INFORMATION PROVIDED Start Marker

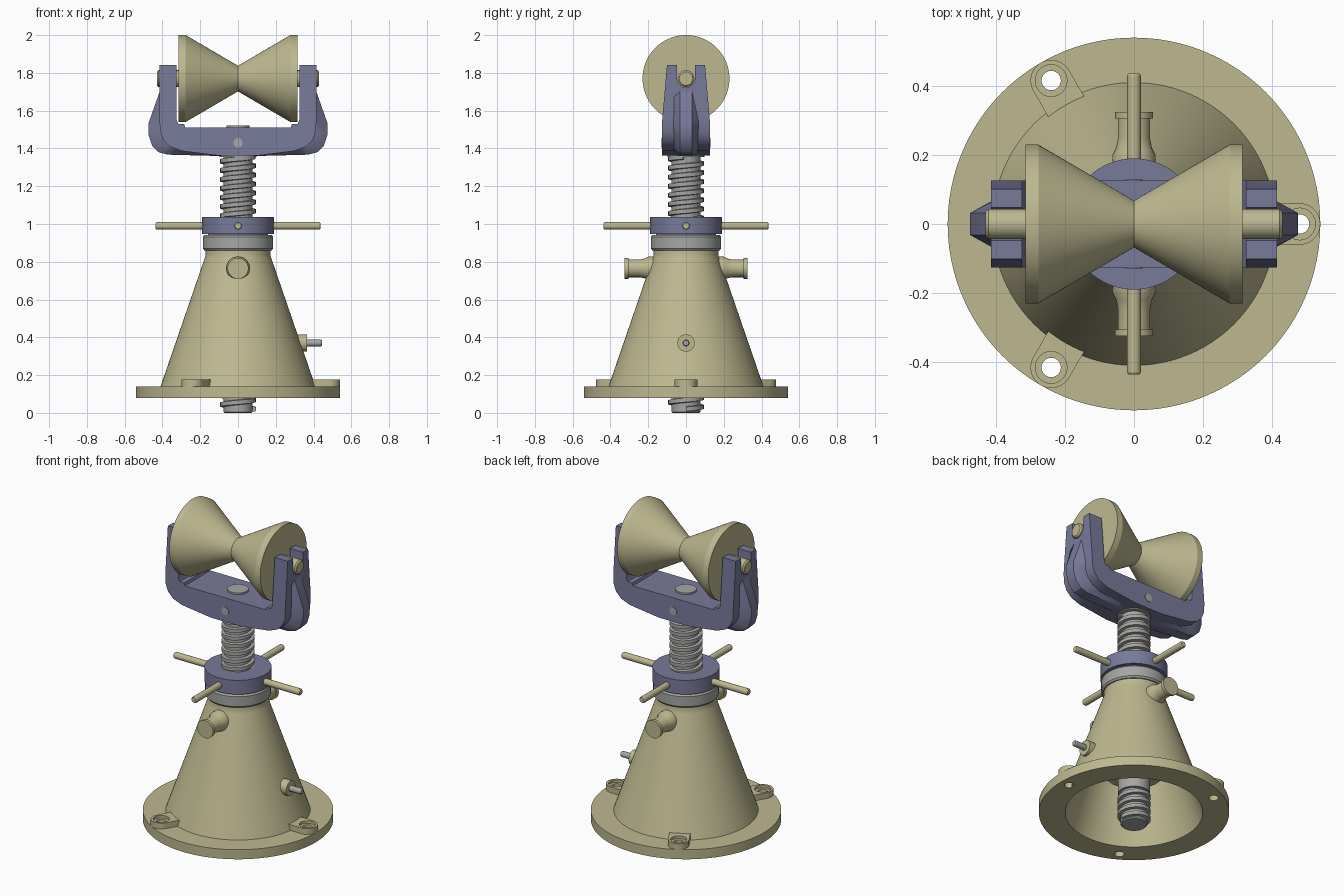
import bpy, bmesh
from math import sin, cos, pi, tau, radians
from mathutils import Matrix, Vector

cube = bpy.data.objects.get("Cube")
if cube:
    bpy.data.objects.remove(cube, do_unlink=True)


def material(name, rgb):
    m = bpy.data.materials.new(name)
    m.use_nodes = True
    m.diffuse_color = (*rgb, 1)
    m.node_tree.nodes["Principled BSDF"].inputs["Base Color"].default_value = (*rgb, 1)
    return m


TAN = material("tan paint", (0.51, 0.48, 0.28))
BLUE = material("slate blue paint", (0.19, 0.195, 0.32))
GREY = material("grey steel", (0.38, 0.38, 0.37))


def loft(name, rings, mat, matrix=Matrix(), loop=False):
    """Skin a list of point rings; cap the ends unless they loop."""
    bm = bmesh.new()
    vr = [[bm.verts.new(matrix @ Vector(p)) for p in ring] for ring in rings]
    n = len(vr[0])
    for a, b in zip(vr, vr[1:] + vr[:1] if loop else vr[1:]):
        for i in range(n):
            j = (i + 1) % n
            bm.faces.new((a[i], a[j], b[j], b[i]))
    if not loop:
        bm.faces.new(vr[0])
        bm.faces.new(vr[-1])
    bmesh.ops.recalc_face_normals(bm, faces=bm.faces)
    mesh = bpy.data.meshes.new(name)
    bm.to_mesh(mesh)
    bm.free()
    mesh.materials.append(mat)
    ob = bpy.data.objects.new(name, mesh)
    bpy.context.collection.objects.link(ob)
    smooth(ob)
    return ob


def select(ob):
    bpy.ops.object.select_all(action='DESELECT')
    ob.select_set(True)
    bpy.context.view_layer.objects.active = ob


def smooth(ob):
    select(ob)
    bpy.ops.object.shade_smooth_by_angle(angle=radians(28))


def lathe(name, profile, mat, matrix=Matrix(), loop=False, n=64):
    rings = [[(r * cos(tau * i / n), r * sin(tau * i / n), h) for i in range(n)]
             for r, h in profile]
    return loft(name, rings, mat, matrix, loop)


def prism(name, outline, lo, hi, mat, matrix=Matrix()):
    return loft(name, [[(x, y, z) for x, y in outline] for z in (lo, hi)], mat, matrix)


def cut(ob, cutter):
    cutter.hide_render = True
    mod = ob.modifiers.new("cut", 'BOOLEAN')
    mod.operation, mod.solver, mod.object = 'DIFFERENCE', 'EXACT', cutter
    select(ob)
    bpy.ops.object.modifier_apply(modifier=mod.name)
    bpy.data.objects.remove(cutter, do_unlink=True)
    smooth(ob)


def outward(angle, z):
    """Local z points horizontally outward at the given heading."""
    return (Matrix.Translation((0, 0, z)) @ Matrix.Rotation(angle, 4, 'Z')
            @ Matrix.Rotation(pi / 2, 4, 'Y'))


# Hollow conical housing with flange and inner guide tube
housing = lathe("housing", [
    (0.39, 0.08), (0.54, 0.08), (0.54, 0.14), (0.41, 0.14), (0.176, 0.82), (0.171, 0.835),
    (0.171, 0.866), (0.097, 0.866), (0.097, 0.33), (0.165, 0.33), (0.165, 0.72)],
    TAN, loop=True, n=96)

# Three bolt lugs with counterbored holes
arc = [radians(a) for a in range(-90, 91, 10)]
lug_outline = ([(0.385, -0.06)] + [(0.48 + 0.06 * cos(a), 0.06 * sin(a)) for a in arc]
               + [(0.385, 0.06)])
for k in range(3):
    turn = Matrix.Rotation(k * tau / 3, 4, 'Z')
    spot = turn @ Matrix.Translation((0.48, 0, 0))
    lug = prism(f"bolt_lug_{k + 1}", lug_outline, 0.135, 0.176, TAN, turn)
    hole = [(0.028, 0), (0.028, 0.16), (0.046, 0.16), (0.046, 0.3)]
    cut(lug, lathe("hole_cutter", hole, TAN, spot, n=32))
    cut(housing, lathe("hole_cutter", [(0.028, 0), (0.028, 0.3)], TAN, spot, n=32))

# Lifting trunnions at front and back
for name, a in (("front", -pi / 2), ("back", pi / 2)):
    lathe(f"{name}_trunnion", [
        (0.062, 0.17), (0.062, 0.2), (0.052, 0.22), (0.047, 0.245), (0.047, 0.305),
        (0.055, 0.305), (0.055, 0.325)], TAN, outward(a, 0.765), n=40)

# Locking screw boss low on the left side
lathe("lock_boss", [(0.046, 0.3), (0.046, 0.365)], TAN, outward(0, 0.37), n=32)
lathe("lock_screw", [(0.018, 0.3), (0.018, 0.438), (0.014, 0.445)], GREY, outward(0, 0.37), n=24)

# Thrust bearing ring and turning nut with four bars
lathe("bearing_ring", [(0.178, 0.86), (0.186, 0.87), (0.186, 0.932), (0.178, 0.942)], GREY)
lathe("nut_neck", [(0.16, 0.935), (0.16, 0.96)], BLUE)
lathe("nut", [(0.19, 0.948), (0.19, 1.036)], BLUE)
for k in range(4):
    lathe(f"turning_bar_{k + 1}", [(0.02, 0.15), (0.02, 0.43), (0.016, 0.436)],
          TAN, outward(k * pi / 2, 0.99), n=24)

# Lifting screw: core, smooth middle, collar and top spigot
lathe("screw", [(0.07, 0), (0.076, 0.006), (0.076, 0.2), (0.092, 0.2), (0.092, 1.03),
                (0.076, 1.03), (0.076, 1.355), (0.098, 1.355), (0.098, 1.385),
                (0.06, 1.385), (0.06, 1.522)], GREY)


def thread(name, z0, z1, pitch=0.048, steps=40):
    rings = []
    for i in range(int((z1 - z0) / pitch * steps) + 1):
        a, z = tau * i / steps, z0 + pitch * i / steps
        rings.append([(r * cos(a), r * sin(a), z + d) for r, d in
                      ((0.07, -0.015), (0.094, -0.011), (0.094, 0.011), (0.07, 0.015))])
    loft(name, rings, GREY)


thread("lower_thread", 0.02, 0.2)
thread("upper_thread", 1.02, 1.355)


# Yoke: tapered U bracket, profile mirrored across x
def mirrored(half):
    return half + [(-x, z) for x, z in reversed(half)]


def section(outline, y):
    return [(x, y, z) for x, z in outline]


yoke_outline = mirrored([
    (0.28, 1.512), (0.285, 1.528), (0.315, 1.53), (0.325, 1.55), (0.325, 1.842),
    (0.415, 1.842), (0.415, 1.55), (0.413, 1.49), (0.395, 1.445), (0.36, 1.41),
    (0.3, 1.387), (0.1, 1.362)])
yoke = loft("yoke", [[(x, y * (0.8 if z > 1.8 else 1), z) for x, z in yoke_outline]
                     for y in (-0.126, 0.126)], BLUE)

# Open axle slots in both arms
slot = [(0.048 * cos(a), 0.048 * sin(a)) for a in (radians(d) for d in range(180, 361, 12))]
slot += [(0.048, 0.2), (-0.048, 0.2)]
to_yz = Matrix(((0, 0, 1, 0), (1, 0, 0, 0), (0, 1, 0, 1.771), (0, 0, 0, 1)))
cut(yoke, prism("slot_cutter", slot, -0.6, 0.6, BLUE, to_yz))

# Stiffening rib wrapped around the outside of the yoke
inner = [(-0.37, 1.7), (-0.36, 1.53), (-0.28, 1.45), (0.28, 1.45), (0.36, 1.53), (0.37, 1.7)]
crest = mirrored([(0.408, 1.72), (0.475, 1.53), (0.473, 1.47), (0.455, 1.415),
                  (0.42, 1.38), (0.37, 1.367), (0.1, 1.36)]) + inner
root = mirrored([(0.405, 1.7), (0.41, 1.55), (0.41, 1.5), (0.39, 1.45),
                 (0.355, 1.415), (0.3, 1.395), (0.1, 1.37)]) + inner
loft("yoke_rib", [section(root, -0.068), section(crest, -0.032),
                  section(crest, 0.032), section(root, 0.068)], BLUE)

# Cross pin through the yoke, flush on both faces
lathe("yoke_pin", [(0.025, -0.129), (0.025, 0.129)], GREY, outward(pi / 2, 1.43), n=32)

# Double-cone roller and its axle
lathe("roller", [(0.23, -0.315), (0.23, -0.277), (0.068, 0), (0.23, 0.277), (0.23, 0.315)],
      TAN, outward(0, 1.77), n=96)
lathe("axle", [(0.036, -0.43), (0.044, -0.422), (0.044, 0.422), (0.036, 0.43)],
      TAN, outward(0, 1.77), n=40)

INFORMATION PROVIDED End Marker

- [EXERCISE] Could you set down, word for word, only the lines above from the line with "bpy.ops.object.shade_smooth_by_angle(angle=radians(28))" to the line with "0.176, TAN, turn)", including both?

- [RESULT OF THIS EXERCISE]
    bpy.ops.object.shade_smooth_by_angle(angle=radians(28))


def lathe(name, profile, mat, matrix=Matrix(), loop=False, n=64):
    rings = [[(r * cos(tau * i / n), r * sin(tau * i / n), h) for i in range(n)]
             for r, h in profile]
    return loft(name, rings, mat, matrix, loop)


def prism(name, outline, lo, hi, mat, matrix=Matrix()):
    return loft(name, [[(x, y, z) for x, y in outline] for z in (lo, hi)], mat, matrix)


def cut(ob, cutter):
    cutter.hide_render = True
    mod = ob.modifiers.new("cut", 'BOOLEAN')
    mod.operation, mod.solver, mod.object = 'DIFFERENCE', 'EXACT', cutter
    select(ob)
    bpy.ops.object.modifier_apply(modifier=mod.name)
    bpy.data.objects.remove(cutter, do_unlink=True)
    smooth(ob)


def outward(angle, z):
    """Local z points horizontally outward at the given heading."""
    return (Matrix.Translation((0, 0, z)) @ Matrix.Rotation(angle, 4, 'Z')
            @ Matrix.Rotation(pi / 2, 4, 'Y'))


# Hollow conical housing with flange and inner guide tube
housing = lathe("housing", [
    (0.39, 0.08), (0.54, 0.08), (0.54, 0.14), (0.41, 0.14), (0.176, 0.82), (0.171, 0.835),
    (0.171, 0.866), (0.097, 0.866), (0.097, 0.33), (0.165, 0.33), (0.165, 0.72)],
    TAN, loop=True, n=96)

# Three bolt lugs with counterbored holes
arc = [radians(a) for a in range(-90, 91, 10)]
lug_outline = ([(0.385, -0.06)] + [(0.48 + 0.06 * cos(a), 0.06 * sin(a)) for a in arc]
               + [(0.385, 0.06)])
for k in range(3):
    turn = Matrix.Rotation(k * tau / 3, 4, 'Z')
    spot = turn @ Matrix.Translation((0.48, 0, 0))
    lug = prism(f"bolt_lug_{k + 1}", lug_outline, 0.135, 0.176, TAN, turn)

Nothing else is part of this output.